-Reviewed by Charlotte Barnes–
If my reading career has taught me anything, it is that for a book to survive in the current publishing climate, it needs to bring something extraordinary and unique to the reading audience. Jason Rolfe’s bold and experimental novella, Synthetic Saints, certainly caters to this industry requirement. The futuristic text catapults you into a somewhat terrifying version of our future both as a planet and a civilisation in which humans are accompanied by their synthetics, a term used to describe a simulated human, if you will.
The short text follows the journey of protagonist Alex Hargreaves, who is a security specialist for the ISA. After losing communication with a Deep Space Observatory, Alex and his synthetic partner Persephone are sent to investigate what happened to the data analyst, Amanda Hayes, that was in charge of this particular station. We are informed before the novella begins that each data analyst within this kind of position runs their respective observatories alone and that they work on a six-month rotation period. Naturally, the feelings of isolation and depression are over-whelming in such a unique situation thus, Alex makes no secret of the fact that accidental death and suicide are common amongst those who adopt the role. With this startling reality in mind, Alex and Persephone are on a journey to identify which of the above options has occurred this time.

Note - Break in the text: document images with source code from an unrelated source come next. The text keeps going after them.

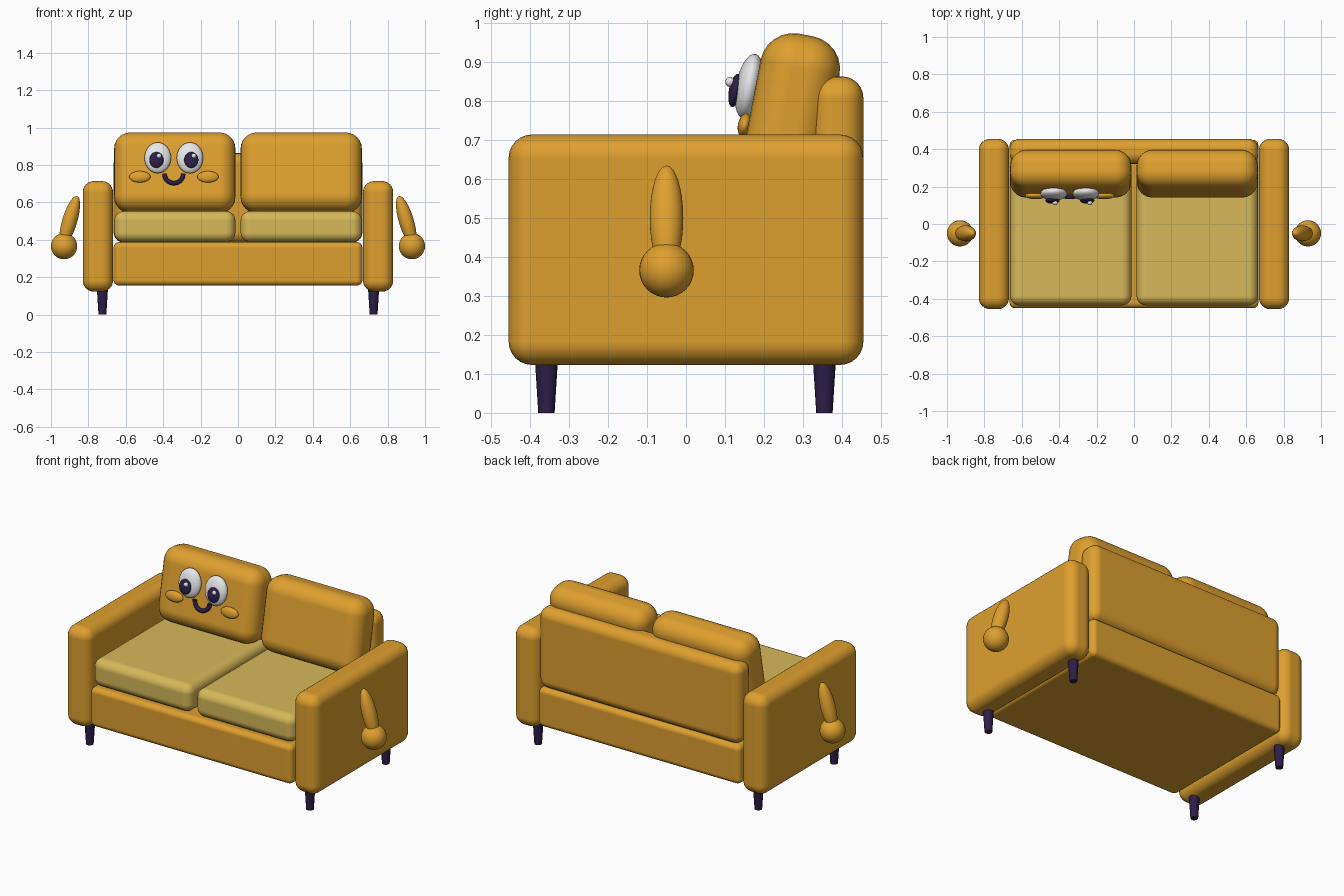
import bpy
import math
from mathutils import Vector

cube = bpy.data.objects.get("Cube")
if cube:
    bpy.data.objects.remove(cube, do_unlink=True)


def material(name, rgb, rough=0.6):
    m = bpy.data.materials.new(name)
    m.use_nodes = True
    color = (*rgb, 1)
    m.diffuse_color = color
    bsdf = m.node_tree.nodes["Principled BSDF"]
    bsdf.inputs["Base Color"].default_value = color
    bsdf.inputs["Roughness"].default_value = rough
    return m


ORANGE = material("orange fabric", (0.73, 0.35, 0.028))
YELLOW = material("pale yellow fabric", (0.68, 0.48, 0.10))
PURPLE = material("dark purple", (0.026, 0.013, 0.065))
WHITE = material("white", (0.83, 0.83, 0.83))


def finish(name, mat):
    ob = bpy.context.object
    ob.name = name
    ob.data.materials.append(mat)
    return ob


def cushion(name, mat, low, high, radius, tilt=0):
    """Rounded box between two corners, optionally leaning back."""
    low, high = Vector(low), Vector(high)
    bpy.ops.mesh.primitive_cube_add(size=1, location=(low + high) / 2)
    ob = finish(name, mat)
    ob.scale = high - low
    bpy.ops.object.transform_apply(location=False, rotation=False, scale=True)
    ob.rotation_euler.x = tilt
    bpy.ops.object.shade_smooth()
    bevel = ob.modifiers.new("rounding", 'BEVEL')
    bevel.width = radius
    bevel.segments = 6
    bevel.harden_normals = True
    return ob


def ball(name, mat, center, radii, rotation=(0, 0, 0)):
    bpy.ops.mesh.primitive_uv_sphere_add(segments=32, ring_count=16, radius=1,
                                         location=center, rotation=rotation)
    ob = finish(name, mat)
    ob.scale = radii
    bpy.ops.object.shade_smooth()
    return ob


# Frame
cushion("base", ORANGE, (-0.665, -0.45, 0.155), (0.665, 0.45, 0.388), 0.03)
cushion("backrest", ORANGE, (-0.665, 0.322, 0.385), (0.665, 0.455, 0.863), 0.055)

LEAN = -0.19
for side, s in (("left", 1), ("right", -1)):
    def span(a, b):
        return min(s * a, s * b), max(s * a, s * b)

    # Side panel and cushions
    x0, x1 = span(0.668, 0.83)
    cushion(side + "_armrest", ORANGE, (x0, -0.455, 0.123), (x1, 0.455, 0.714), 0.06)
    x0, x1 = span(0.014, 0.662)
    cushion(side + "_seat_cushion", YELLOW, (x0, -0.435, 0.388), (x1, 0.33, 0.553), 0.05)
    cushion(side + "_back_cushion", ORANGE, (x0, 0.165, 0.543), (x1, 0.371, 0.973), 0.085, LEAN)

    # Little arm with a round hand
    ball(side + "_arm", ORANGE, (s * 0.9, -0.05, 0.5), (0.04, 0.043, 0.14), (0, -0.29 * s, 0))
    ball(side + "_hand", ORANGE, (s * 0.93, -0.05, 0.366), (0.07, 0.07, 0.07))

    # Tapered feet
    for end, y in (("front", -0.358), ("back", 0.355)):
        bpy.ops.mesh.primitive_cone_add(vertices=16, radius1=0.021, radius2=0.031, depth=0.16,
                                        location=(s * 0.725, y, 0.08))
        finish(side + "_" + end + "_leg", PURPLE)
        bpy.ops.object.shade_smooth_by_angle(angle=math.radians(40))

# Face on the right back cushion
FACE_X = -0.343
for side, s in (("left", 1), ("right", -1)):
    turn = (LEAN, 0, 0)
    eye_x = FACE_X + s * 0.086
    pupil_x = FACE_X + s * 0.093
    ball(side + "_eye", WHITE, (eye_x, 0.162, 0.838), (0.071, 0.034, 0.084), turn)
    ball(side + "_pupil", PURPLE, (pupil_x, 0.126, 0.827), (0.038, 0.016, 0.043), turn)
    ball(side + "_eye_glint", WHITE, (pupil_x + 0.014, 0.113, 0.849), (0.013, 0.012, 0.013))
    ball(side + "_cheek", ORANGE, (FACE_X + s * 0.182, 0.151, 0.737), (0.057, 0.018, 0.031), turn)

# Smile: lower half circle
curve = bpy.data.curves.new("smile", 'CURVE')
curve.dimensions = '3D'
curve.bevel_depth = 0.012
curve.bevel_resolution = 3
curve.use_fill_caps = True
spline = curve.splines.new('POLY')
STEPS = 16
spline.points.add(STEPS)
for i, point in enumerate(spline.points):
    a = math.pi * (1 + i / STEPS)
    point.co = (0.05 * math.cos(a), 0, 0.05 * math.sin(a), 1)
spline.use_smooth = True
smile = bpy.data.objects.new("smile", curve)
smile.location = (FACE_X, 0.155, 0.752)
smile.rotation_euler.x = LEAN
curve.materials.append(PURPLE)
bpy.context.collection.objects.link(smile)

Alongside the difficulties faced in his professional life, Alex is also burdened by his personal one. We learn that he once had a wife and a daughter, both of whom are now deceased; due to a memory manipulation program that is mandatory for Alex’s line of work, these are not memories that fade over time but rather stay as fresh now as they were on the days they were made.
To begin with I felt a slight apprehension at reading what appeared to be yet another generic science fiction novella, in which the world has dramatically changed for the worse. However as I delved deeper into the tale I slowly found myself drawn into a truly fascinating scenario which is made all the more enjoyable thanks to the brilliant character of Alex Hargreaves. The emotion that is weaved throughout the consciousness of this individual is over-powering; his thoughts frequently return to the loss of his wife and daughter, memories which he fails to escape, ultimately meaning that we also fail to escape them. As Alex returns to his daughter’s accident and his wife’s suicide, we inevitably feel the pain with him, making this a much more forceful story than I initially anticipated it being.
In addition to his role as the emotionally tortured widower, Alex also adopts the role of detective. Throughout the duration of the novella Alex is constantly discovering clues and deciphering information that ultimately leads us to the complex resolution to the text. After finishing the text, I did feel somewhat inclined to conclude that it what a hybrid of both science fiction and detective fiction; the futuristic nature of the text is integral to our reading of it, therefore it cannot be simply overlooked, but the ‘Whodunit’ principle is also prominent within this text. While on paper the genres may not seem to be soul mates, Rolfe has combined them to create something truly entertaining.
Overall I felt that Synthetic Saints was a thoroughly interesting read and I would certainly recommend it to anyone looking for something that offers a more unique take on literary genres.